Track to try: “Love”
Sunshine – John Murphy
I love Sunshine. From its stupid premise to the third act shift into a full-bore psycho-slasher horror movie, everything in Danny Boyle’s film clicks for me. I guarantee you’ve heard Murphy’s “Sunshine (Adagio in D Minor), as it has been reused in countless other trailers (X-Men Days of Future Past for example, commercials (including one for NASCAR) and television (even on TV’s top show, “The Walking Dead”). That track alone makes the score an all-timer. It is piercing, haunting, inspiring, depressing, enthralling and plenty of other “-ing” descriptors. Throw it on in the background and whatever task you’re doing suddenly feels like the fate of the world depends on it.
What’s impressive is that, just as Boyle’s film operates as a genre mash-up, so too must Murphy’s score be malleable. Horror movies have a certain way of musically putting you on edge. Murphy had to do that while also demonstrating the awe of outer space and the desperation of the team’s mission. It always surprises me after hearing the overwhelming talent at work here that Murphy hasn’t been more prolific. Maybe that’s by choice or maybe that’s because all the good gigs these days seem to go to the same few folks. Who knows? At least we’ll always have Sunshine.
Track to try: “Surface of the Sun”
A Girl Walks Home Alone at Night – Ana Lily Amirpour
I’m so totally and completely cheating on this one. This isn’t a score. Sorry. It’s a soundtrack. And sure, I could have waited until I found time to do a whole write-up of baller soundtracks, but I wanna talk about this one now! AGWHAAN is a singular experience, and so very much of that depends on the music. Technically, yes, Amirpour only curated other people’s songs, but she did so in a way that certainly felt like a composition. Most tracks aren’t in English or don’t have lyrics either, so they very much serve the same function, (he justified to himself).
If you’ve seen the film, you understand that the music actually serves the plot at several moments. That’s how vital it is here. The affection between characters literally only makes sense because of the music that accompanies their interaction. Outside of the film itself, the collection is just the coolest. I promise, you bump this as you’re driving, and you will feel like the coolest new wave bad-ass. Actually, if you put this into a playlist with the Drive score and mix them up… BRB, some things can’t wait.
Track to try: “Dancing Girls” by Farah
Beasts of the Southern Wild – Dan Rohmer and Benh Zeitlin
Even if Beasts wasn’t my favorite movie, I’d love it’s plucky, precocious score all the same. Somehow, Rohmer and Zeitlin made a score that would tell the same story with the same feelings completely absent of any dialogue or visuals. You feel the coming of age, the loss of the older generation, the nature, the culture, the relationship of the individual to the larger universe. It’s breathtaking art independent of the film that birthed it.
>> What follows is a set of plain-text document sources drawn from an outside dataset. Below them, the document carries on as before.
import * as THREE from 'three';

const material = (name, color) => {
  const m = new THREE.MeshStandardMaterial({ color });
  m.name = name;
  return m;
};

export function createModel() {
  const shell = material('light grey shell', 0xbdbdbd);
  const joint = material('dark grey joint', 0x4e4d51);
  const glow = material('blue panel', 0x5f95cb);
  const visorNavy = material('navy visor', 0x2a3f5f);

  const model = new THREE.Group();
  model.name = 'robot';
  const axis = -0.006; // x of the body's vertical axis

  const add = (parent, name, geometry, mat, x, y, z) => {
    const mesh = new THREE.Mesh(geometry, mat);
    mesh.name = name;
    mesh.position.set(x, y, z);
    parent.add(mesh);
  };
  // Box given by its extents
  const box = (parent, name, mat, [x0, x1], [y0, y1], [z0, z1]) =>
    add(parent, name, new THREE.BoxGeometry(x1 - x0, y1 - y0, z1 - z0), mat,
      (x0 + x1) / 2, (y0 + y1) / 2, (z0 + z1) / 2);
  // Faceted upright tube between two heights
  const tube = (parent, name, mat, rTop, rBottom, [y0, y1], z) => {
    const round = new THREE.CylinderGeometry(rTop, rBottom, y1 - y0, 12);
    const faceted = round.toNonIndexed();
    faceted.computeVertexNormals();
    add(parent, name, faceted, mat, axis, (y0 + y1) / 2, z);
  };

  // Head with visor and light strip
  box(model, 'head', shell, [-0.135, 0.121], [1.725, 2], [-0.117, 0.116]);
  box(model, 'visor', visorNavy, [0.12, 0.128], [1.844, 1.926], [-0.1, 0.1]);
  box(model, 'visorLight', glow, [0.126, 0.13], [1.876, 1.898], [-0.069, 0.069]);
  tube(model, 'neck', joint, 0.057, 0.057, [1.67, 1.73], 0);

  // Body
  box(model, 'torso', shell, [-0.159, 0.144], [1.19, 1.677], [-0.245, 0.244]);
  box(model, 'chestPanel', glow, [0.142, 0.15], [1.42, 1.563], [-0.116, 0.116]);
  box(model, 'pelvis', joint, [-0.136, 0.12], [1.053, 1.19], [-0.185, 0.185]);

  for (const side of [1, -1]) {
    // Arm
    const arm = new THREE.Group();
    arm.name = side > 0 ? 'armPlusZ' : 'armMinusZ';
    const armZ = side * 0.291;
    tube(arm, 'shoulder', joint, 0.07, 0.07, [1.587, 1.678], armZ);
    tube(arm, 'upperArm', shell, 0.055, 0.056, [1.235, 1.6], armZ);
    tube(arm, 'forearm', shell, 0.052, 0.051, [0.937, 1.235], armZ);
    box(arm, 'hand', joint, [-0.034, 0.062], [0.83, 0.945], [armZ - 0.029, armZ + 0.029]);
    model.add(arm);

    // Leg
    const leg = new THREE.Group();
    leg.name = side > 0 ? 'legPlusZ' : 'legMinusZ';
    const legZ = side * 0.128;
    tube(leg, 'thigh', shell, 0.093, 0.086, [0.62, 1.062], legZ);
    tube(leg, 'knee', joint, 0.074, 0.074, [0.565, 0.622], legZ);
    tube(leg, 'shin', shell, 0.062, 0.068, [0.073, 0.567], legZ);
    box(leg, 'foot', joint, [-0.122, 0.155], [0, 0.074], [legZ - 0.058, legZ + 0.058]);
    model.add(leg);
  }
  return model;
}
I think my favorite thing is how completely nonderivative it is. Nothing sounds like the Beasts soundtrack. Once you’re familiar with it, you’ll realize how often you’ve heard it in other movies or commercials because it is so distinct. It doesn’t bow to the typical conventions in any respect. Hell, there’s a weird Cajun hoedown in the middle of it! The biggest compliment that you can give to any artist is that they have made you truly, deeply feel. I put on this score more than any other. And every time, without fail, it moves me in a way few other works of any medium can. My biggest complaint is that I don’t have more Rohmer and Zeitlin music to listen to yet.
Track to try: “The Bathtub”